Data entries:
——

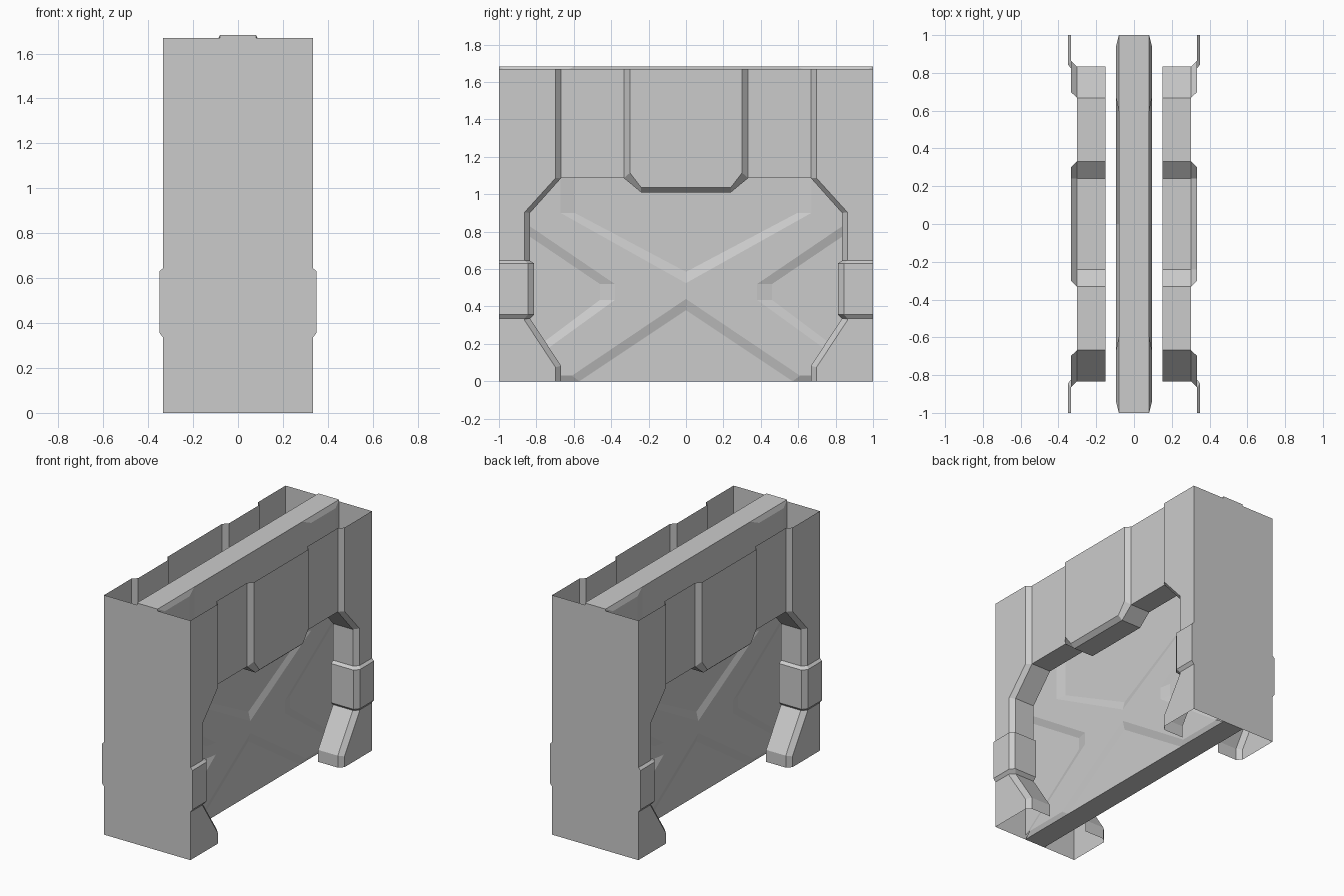
import bpy, bmesh
from mathutils import Vector

if "Cube" in bpy.data.objects:
    bpy.data.objects.remove(bpy.data.objects["Cube"])


def part(name, faces, focus=(3, 0, 0.5)):
    """Sheet part built in the +x +y quarter, faces turned to focus, mirrored twice."""
    bm = bmesh.new()
    for pts in faces:
        bm.faces.new([bm.verts.new(p) for p in pts])
    bmesh.ops.remove_doubles(bm, verts=bm.verts, dist=0.0005)
    for f in bm.faces:
        f.normal_update()
        if f.normal.dot(Vector(focus) - f.calc_center_median()) < 0:
            f.normal_flip()
    mesh = bpy.data.meshes.new(name)
    bm.to_mesh(mesh)
    bm.free()
    ob = bpy.data.objects.new(name, mesh)
    bpy.context.collection.objects.link(ob)
    mod = ob.modifiers.new("Mirror", 'MIRROR')
    mod.use_axis = (True, True, False)
    mod.merge_threshold = 0.0005
    return ob


def at(x, path):
    return [(x, y, z) for y, z in path]


def strip(a, b):
    """Quads joining two point rows of equal length."""
    return [[a[i], a[i + 1], b[i + 1], b[i]] for i in range(len(a) - 1)]


TOP = 1.67
FACE, STEP, DEEP = 0.333, 0.302, 0.15    # depth of frame, upper panel, recess

# End frame: outer plate, bevelled edge and the deep side of the opening
outer = [(0.698, TOP), (0.698, 1.086), (0.863, 0.904),
         (0.863, 0.326), (0.698, 0.075), (0.698, 0)]
inner = [(0.668, TOP), (0.668, 1.086), (0.834, 0.9),
         (0.834, 0.336), (0.668, 0.083), (0.668, 0)]
part("end_frame",
     [at(FACE, outer + [(1, 0), (1, TOP)])]
     + strip(at(FACE, outer), at(STEP, inner))
     + strip(at(STEP, inner[1:]), at(DEEP, inner[1:])))

# End plate closing the wall at each end
part("end_plate", [[(0, 1, 0), (FACE, 1, 0), (FACE, 1, TOP), (0, 1, TOP)]],
     focus=(0, 5, 1))

# Upper panel with its underside
ledge = [(0, 1.01), (0.24, 1.01), (0.332, 1.086), (0.668, 1.086)]
part("upper_panel",
     [at(STEP, ledge[2:] + [(0.668, TOP), (0.332, TOP)])]
     + strip(at(STEP, ledge), at(DEEP, ledge)))

# Raised centre panel with bevelled rim
rim = [(0, 1.01), (0.24, 1.01), (0.332, 1.086), (0.332, TOP)]
plate = [(0, 1.037), (0.24, 1.037), (0.30, 1.115), (0.30, TOP)]
part("centre_panel",
     [at(FACE, plate + [(0, TOP)])] + strip(at(FACE, plate), at(STEP, rim)))

# Core slab standing in the middle, full height and length, with a raised
# cross on both faces; each row pairs the raised edge with its low edge
CORE, RAISED, HIGH = 0.08, 0.095, 1.683
upper_hi = [(0, 0.525), (0.67, 0.9), (0.67, 1.65), (0.94, 1.65)]
upper_lo = [(0, 0.585), (0.595, 0.9), (0.595, HIGH), (1, HIGH)]
side_hi = [(0.94, 0.9), (0.38, 0.52), (0.38, 0.435), (0.94, 0.03)]
side_lo = [(1, 0.885), (0.46, 0.52), (0.46, 0.435), (1, 0.03)]
lower_hi = [(0.94, 0.03), (0.61, 0.03), (0, 0.44)]
lower_lo = [(1, 0), (0.57, 0), (0, 0.38)]
crest = upper_hi + side_hi + lower_hi[1:]
low = upper_lo + side_lo
slopes = (strip(at(RAISED, upper_hi + side_hi), at(CORE, low))
          + strip(at(RAISED, lower_hi), at(CORE, lower_lo)))
part("core_slab",
     [at(RAISED, crest)] + slopes
     + [at(CORE, upper_lo[:3] + [(0, HIGH)]), at(CORE, side_lo),
        at(CORE, lower_lo[1:] + [(0, 0)])])
part("core_slab_top", [[(0, 0, HIGH), (CORE, 0, HIGH), (CORE, 1, HIGH), (0, 1, HIGH)]],
     focus=(0, 0, 5))
part("core_slab_base", [[(0, 0, 0), (CORE, 0, 0), (CORE, 1, 0), (0, 1, 0)]],
     focus=(0, 0, -5))
part("core_slab_end", [[(0, 1, TOP), (CORE, 1, TOP), (CORE, 1, HIGH), (0, 1, HIGH)]],
     focus=(0, 5, 1))

# Clamp wrapped round each frame edge
inside = [(0.333, 1), (0.333, 0.863), (0.302, 0.834), (0.15, 0.834)]
outside = [(0.35, 1), (0.35, 0.845), (0.324, 0.812), (0.15, 0.812)]
rings = [[(x, y, z) for x, y in prof] for prof, z in
         ((inside, 0.335), (outside, 0.357), (outside, 0.63), (inside, 0.645))]
part("clamp", [q for a, b in zip(rings, rings[1:]) for q in strip(a, b)])
part("clamp_end", [[r[0] for r in rings]], focus=(0.34, 5, 0.5))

——

- Instructions for the task
The answer must be an exact copy of the lines above, from the start of the records through the line with "f.normal_update()", and of nothing else; no pictures belong in it.

- Result for this exercise
import bpy, bmesh
from mathutils import Vector

if "Cube" in bpy.data.objects:
    bpy.data.objects.remove(bpy.data.objects["Cube"])


def part(name, faces, focus=(3, 0, 0.5)):
    """Sheet part built in the +x +y quarter, faces turned to focus, mirrored twice."""
    bm = bmesh.new()
    for pts in faces:
        bm.faces.new([bm.verts.new(p) for p in pts])
    bmesh.ops.remove_doubles(bm, verts=bm.verts, dist=0.0005)
    for f in bm.faces:
        f.normal_update()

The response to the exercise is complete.